One of the interesting points here is that the speaker wants to cut off criticism and punditry, presumably because some of it is aimed at positions he holds dear. I'd say the world always needs more chroniclers, and better ones at that: and punditry can come in and help develop the meaning and application of those chronicles.

What do you think?
Inspiration

Roger Ebert Scores!

Hat tip to Joanna Ravenclaw, who discovered this gem from Roger Ebert (yes, the film critic, and yes, I still disagree with him on many issues BUT NOT HERE):

What I miss in your film is any sense of hope. Sometimes it is all that keeps us going. The message of futility and despair in "Chaos" is unrelieved, and while I do not require a "happy ending," I do appreciate some kind of catharsis. As the Greeks understood tragedy, it exists not to bury us in death and dismay, but to help us to deal with it, to accept it as a part of life, to learn about our own humanity from it. That is why the Greek tragedies were poems: The language ennobled the material.

Animals do not know they are going to die, and require no way to deal with that implacable fact. Humans, who know we will die, have been given the consolations of art, myth, hope, science, religion, philosophy, and even denial, even movies, to help us reconcile with that final fact. What I object to most of all in "Chaos" is not the sadism, the brutality, the torture, the nihilism, but the absence of any alternative to them. If the world has indeed become as evil as you think, then we need the redemptive power of artists, poets, philosophers and theologians more than ever.

Your answer, that the world is evil and therefore it is your responsibility to reflect it, is no answer at all, but a surrender.


That, ladies and gentlemen, is insight.
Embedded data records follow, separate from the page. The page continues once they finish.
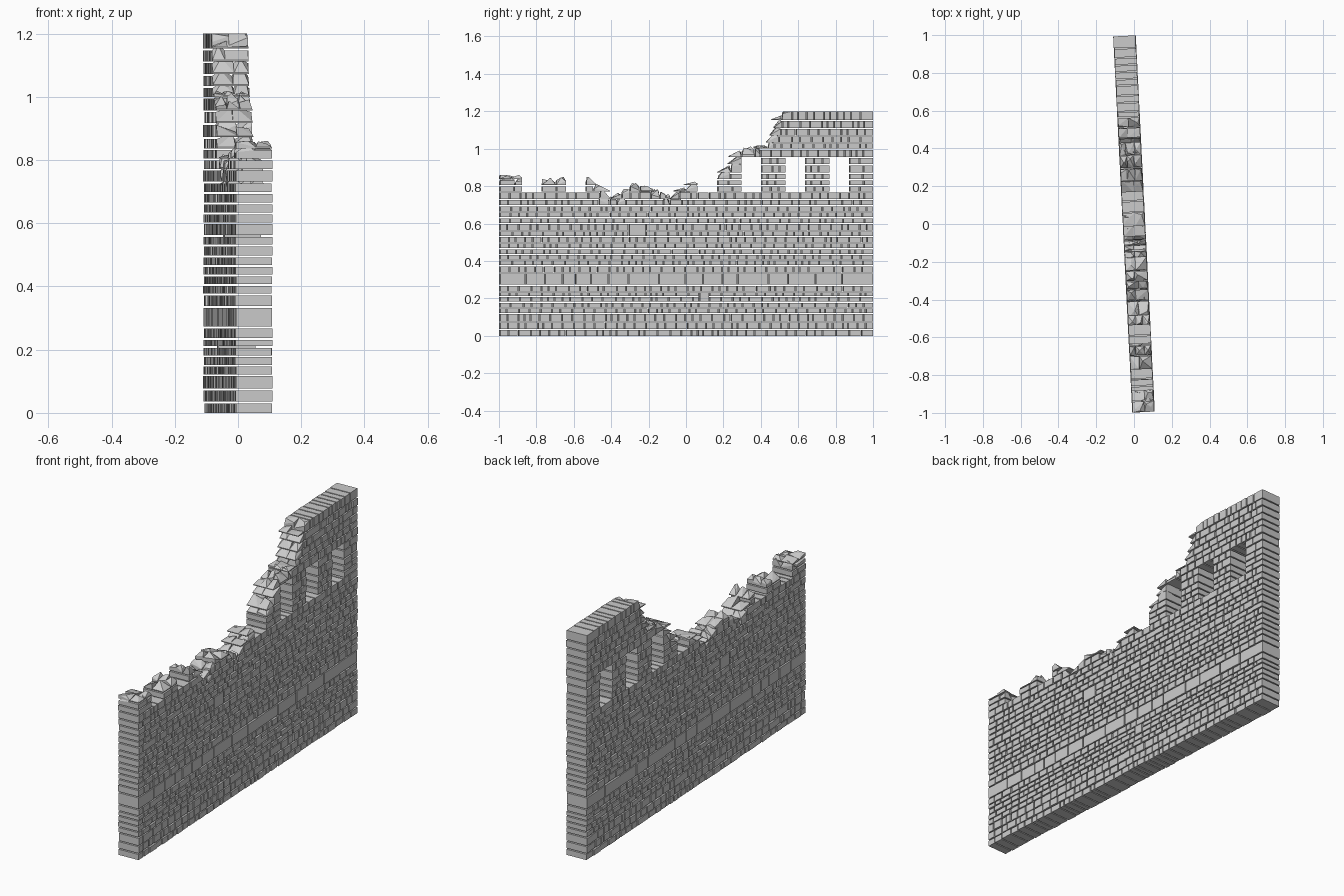
import bpy, bmesh, math, random
from mathutils import Matrix, Vector

if "Cube" in bpy.data.objects:
    bpy.data.objects.remove(bpy.data.objects["Cube"])

random.seed(11)
HALF, THICK, GAP = 0.997, 0.114, 0.006
ROT = Matrix.Rotation(math.radians(2.9), 4, 'Z')

# Heights of the course joints
LEVELS = [0, .036, .077, .122, .152, .182, .212, .237, .273, .338, .377, .408,
          .438, .468, .498, .533, .563, .603, .634, .665, .698, .732, .772,
          .805, .837, .872, .917, .957, 1.0, 1.034, 1.072, 1.112, 1.153, 1.2]
# Ruined skyline as (y, z)
SKYLINE = [(-1, .85), (-.88, .84), (-.765, .82), (-.65, .835), (-.53, .84),
           (-.47, .80), (-.42, .72), (-.35, .75), (-.30, .81), (-.18, .78),
           (-.08, .73), (0, .79), (.06, .82), (.17, .86), (.265, .93),
           (.28, .985), (.43, 1.01), (.47, 1.07), (.5, 1.13), (.53, 1.26), (1, 1.26)]
WINDOWS = [(-.88 + .235 * i + d, -.77 + .235 * i + d) for i in range(8) for d in (0.0,)]
WIN_Z = (.772, .957)
# Tall single stones: y0, y1, z0, z1
BIG_STONES = [(-.307, -.215, .533, .603), (.07, .125, .182, .237)]


def skyline(y):
    for (a, za), (b, zb) in zip(SKYLINE, SKYLINE[1:]):
        if y <= b:
            return za + (zb - za) * (y - a) / (b - a)
    return SKYLINE[-1][1]


def hull(bm, pts):
    verts = [bm.verts.new(p) for p in pts]
    res = bmesh.ops.convex_hull(bm, input=verts)
    junk = [v for v in set(res['geom_interior'] + res['geom_unused'])
            if isinstance(v, bmesh.types.BMVert)]
    bmesh.ops.delete(bm, geom=junk, context='VERTS')


def stone(bm, y0, y1, z0, z1):
    """One through-stone with slightly uneven faces."""
    xa = -THICK / 2 - random.uniform(-.001, .003)
    xb = THICK / 2 + random.uniform(-.001, .003)
    m = (Matrix.Translation(((xa + xb) / 2, (y0 + y1) / 2, (z0 + z1) / 2))
         @ Matrix.Diagonal((xb - xa, y1 - y0, z1 - z0, 1)))
    bmesh.ops.create_cube(bm, size=1, matrix=m)


def rubble(bm, y0, y1, z0, z1):
    """A broken stone: angular shards side by side through the thickness."""
    n = random.choice((2, 2, 3))
    cuts = [-THICK / 2 + THICK * (i + random.uniform(-.2, .2) * (0 < i < n)) / n
            for i in range(n + 1)]
    for xa, xb in zip(cuts, cuts[1:]):
        pts = [(x, y, z0) for x in (xa, xb) for y in (y0, y1)]

        def top(x, y):
            h = skyline(y) + random.uniform(-.035, .012)
            return (x, y, max(z0 + .004, min(h, z1)))
        pts += [top(x, y) for x in (xa, xb) for y in (y0, y1)]
        for _ in range(2):
            y = random.uniform(y0, y1)
            p = top(random.uniform(xa, xb), y)
            peak = min(skyline(y) + random.uniform(0, .02), z1 + .018, 1.2)
            pts.append((p[0], y, max(p[2], peak)))
        hull(bm, pts)


def spans(z0, z1):
    """Stretches of a course left free by windows and tall stones."""
    holes = [w for w in WINDOWS if z0 >= WIN_Z[0] - .001 and z1 <= WIN_Z[1] + .001]
    holes += [(a, b) for a, b, za, zb in BIG_STONES
              if z0 >= za - .001 and z1 <= zb + .001]
    out, y = [], -HALF
    for a, b in sorted(holes):
        out.append((y, a, ))
        y = b
    return out + [(y, HALF)]


base, upper, broken = bmesh.new(), bmesh.new(), bmesh.new()

# Courses of random stones, split to fill each free stretch
for z0, z1 in zip(LEVELS, LEVELS[1:]):
    mean = .115 if z1 - z0 > .06 else .05
    pier = WIN_Z[0] - .001 <= z0 and z1 <= WIN_Z[1] + .001
    top = z1 if z1 == LEVELS[-1] else z1 - GAP
    for s0, s1 in spans(z0, z1):
        n = max(1, round((s1 - s0) / mean))
        w = [random.uniform(.55, 1.45) for _ in range(n)]
        scale, y = (s1 - s0) / sum(w), s0
        for k, wi in enumerate(w):
            ya, y = y, y + wi * scale
            yb = y if k == n - 1 and (pier or s1 == HALF) else y - GAP
            low = min(skyline(ya), skyline(yb))
            high = max(skyline(ya), skyline(yb))
            if low > z1 + random.uniform(0, .02):
                stone(base if z1 < .78 else upper, ya, yb, z0, top)
            elif high > z0 + .006:
                rubble(broken, ya, yb, z0, top)

for y0, y1, z0, z1 in BIG_STONES:
    stone(base, y0 + .001, y1 - GAP, z0, z1 - GAP)

for name, bm in (("lower_wall_courses", base), ("window_level_stones", upper),
                 ("broken_top_rubble", broken)):
    bmesh.ops.recalc_face_normals(bm, faces=bm.faces)
    bm.transform(ROT)
    me = bpy.data.meshes.new(name)
    bm.to_mesh(me)
    bm.free()
    bpy.context.collection.objects.link(bpy.data.objects.new(name, me))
Apply it in your own critiques of film and art.
  • Current Mood
    triumphant